> **Problem statement**: Where does the word "range" show up in the records? Copy every line that has it.

> **Data in this exercise**:
[Start of section]
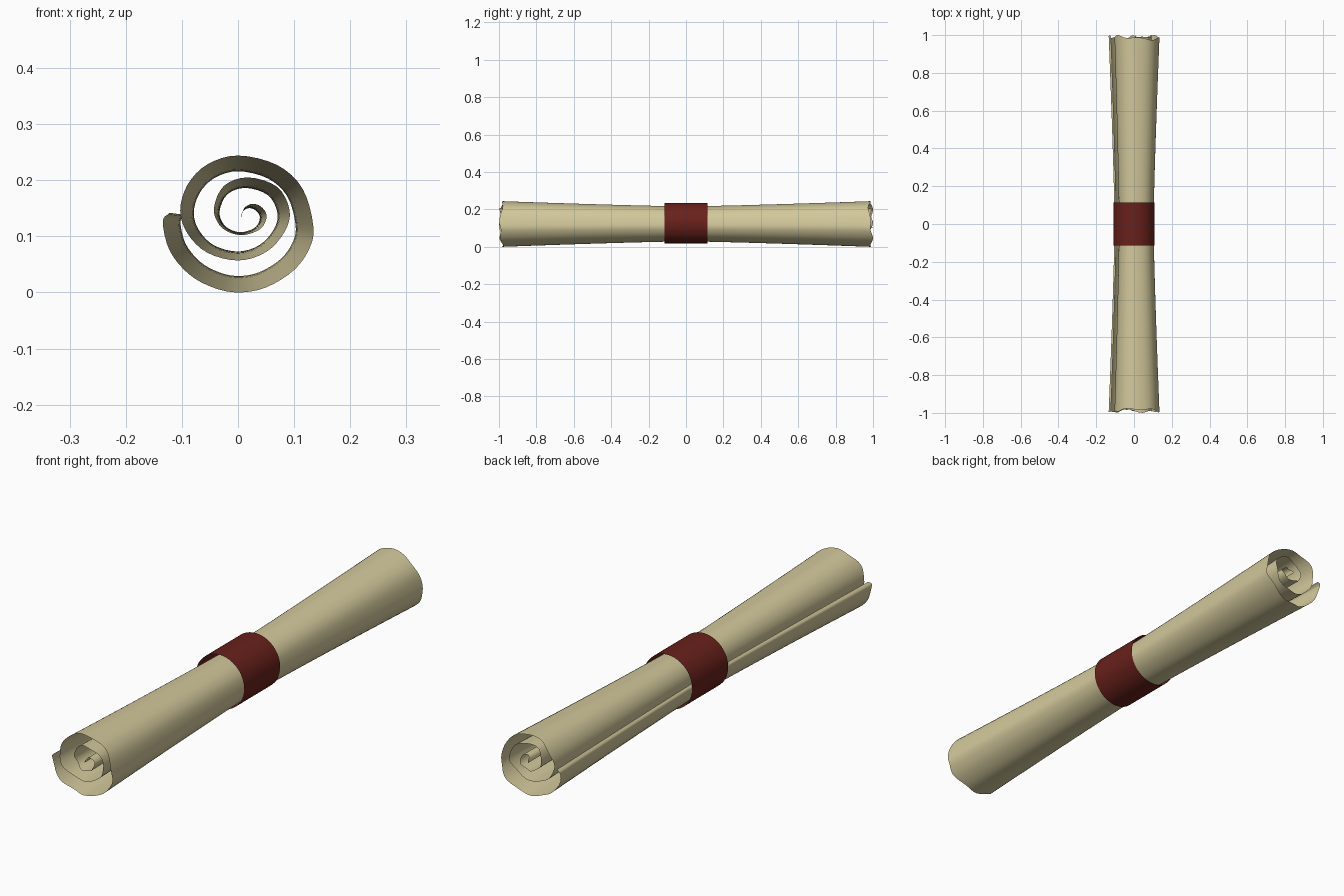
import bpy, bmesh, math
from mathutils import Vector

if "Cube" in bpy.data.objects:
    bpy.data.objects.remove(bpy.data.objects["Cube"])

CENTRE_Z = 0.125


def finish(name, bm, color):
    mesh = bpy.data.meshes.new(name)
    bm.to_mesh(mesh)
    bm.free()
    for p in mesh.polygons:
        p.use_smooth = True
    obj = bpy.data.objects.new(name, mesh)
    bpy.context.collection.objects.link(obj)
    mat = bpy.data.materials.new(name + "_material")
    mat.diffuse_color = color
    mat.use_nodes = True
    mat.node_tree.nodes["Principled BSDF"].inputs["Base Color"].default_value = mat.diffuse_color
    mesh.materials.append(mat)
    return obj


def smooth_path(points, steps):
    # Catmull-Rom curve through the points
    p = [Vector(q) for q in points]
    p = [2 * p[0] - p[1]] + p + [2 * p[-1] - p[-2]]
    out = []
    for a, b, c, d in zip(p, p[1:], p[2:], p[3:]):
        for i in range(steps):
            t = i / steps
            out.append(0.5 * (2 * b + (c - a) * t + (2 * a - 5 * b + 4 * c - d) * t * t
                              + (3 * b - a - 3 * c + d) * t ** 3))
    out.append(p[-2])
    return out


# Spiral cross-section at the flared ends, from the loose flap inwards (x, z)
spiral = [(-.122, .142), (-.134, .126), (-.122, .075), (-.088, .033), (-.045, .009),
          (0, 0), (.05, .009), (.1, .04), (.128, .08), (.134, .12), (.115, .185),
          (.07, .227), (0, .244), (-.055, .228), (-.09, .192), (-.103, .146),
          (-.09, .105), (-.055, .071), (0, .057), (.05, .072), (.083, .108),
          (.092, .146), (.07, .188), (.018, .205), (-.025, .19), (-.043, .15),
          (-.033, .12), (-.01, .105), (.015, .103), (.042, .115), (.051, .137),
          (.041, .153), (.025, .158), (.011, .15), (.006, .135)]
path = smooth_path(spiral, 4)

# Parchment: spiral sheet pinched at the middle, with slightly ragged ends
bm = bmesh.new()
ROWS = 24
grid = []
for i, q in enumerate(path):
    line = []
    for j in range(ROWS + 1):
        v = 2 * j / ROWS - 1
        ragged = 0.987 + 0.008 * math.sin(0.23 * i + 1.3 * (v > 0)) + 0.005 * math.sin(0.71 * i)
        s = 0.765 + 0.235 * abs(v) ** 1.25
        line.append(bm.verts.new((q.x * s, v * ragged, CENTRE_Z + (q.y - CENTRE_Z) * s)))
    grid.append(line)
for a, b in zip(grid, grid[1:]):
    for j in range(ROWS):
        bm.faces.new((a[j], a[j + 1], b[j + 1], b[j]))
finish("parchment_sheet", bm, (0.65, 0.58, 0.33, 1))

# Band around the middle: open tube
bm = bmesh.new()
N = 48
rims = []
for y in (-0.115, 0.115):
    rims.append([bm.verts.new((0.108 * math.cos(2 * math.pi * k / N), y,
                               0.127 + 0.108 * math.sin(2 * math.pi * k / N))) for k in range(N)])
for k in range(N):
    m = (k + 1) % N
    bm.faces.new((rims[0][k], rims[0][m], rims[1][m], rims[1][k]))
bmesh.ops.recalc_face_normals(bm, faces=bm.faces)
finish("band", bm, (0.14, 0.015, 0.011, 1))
[End of section]
[Start of section]
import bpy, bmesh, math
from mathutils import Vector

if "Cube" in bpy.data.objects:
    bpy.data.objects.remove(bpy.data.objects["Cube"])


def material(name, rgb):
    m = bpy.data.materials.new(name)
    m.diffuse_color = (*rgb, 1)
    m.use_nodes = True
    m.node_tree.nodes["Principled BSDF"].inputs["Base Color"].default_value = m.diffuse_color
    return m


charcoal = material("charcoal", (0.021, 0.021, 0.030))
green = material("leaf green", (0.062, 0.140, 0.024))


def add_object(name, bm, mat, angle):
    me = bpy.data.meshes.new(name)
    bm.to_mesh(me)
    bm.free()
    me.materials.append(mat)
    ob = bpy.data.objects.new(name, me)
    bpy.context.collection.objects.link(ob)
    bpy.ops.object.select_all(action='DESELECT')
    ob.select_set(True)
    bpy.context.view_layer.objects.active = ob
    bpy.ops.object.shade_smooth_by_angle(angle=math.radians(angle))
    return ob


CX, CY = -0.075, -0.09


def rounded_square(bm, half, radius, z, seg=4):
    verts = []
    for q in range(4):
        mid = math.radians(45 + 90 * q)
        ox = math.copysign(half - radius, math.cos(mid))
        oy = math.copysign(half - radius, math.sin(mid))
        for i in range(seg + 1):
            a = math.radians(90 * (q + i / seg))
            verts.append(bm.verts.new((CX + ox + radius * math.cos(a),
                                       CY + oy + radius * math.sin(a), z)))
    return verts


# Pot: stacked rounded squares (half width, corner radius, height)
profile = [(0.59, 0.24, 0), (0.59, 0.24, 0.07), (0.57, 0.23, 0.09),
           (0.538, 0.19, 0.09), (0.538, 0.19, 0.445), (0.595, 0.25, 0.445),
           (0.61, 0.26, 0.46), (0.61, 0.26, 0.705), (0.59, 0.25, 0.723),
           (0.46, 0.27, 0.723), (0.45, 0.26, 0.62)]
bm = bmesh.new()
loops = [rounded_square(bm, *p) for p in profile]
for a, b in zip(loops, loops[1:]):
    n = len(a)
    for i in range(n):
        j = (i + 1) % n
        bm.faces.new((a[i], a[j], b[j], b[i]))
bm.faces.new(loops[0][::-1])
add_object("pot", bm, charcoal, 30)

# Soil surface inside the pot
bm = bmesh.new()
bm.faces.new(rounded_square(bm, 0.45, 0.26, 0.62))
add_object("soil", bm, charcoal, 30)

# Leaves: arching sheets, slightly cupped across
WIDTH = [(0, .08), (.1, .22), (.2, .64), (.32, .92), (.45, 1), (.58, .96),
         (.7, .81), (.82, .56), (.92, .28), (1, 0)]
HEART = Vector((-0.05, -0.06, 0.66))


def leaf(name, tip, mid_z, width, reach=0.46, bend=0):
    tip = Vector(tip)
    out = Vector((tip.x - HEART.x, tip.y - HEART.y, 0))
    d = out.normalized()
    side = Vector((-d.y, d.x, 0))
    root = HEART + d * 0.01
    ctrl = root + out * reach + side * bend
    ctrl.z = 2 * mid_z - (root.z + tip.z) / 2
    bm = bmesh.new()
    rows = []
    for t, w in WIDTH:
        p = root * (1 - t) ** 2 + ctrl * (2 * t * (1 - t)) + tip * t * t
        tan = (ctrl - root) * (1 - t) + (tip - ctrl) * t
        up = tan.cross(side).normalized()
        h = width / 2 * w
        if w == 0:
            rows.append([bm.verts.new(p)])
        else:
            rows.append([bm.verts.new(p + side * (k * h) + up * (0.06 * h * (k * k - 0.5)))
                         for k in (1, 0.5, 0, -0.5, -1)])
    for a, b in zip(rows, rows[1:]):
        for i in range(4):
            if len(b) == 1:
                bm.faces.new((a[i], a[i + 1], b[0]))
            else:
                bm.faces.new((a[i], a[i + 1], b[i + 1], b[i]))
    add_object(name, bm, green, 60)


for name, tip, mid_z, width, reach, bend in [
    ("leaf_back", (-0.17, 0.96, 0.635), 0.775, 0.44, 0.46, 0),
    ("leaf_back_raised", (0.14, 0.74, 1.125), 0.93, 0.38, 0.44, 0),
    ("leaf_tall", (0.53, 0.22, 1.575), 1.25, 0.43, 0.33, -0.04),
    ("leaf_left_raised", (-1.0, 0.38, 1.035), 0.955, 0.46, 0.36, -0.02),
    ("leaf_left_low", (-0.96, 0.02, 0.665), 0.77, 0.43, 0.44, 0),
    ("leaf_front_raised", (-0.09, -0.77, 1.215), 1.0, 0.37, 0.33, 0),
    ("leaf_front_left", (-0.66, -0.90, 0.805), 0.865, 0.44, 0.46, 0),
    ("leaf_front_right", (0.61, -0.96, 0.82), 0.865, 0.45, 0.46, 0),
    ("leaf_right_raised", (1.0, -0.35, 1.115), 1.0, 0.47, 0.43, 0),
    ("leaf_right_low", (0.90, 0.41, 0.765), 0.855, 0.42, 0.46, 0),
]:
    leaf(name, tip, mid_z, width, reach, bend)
[End of section]
> **Exercise response**:
        for i in range(steps):
    for j in range(ROWS + 1):
    for j in range(ROWS):
                               0.127 + 0.108 * math.sin(2 * math.pi * k / N))) for k in range(N)])
for k in range(N):
    for q in range(4):
        for i in range(seg + 1):
    for i in range(n):
        for i in range(4):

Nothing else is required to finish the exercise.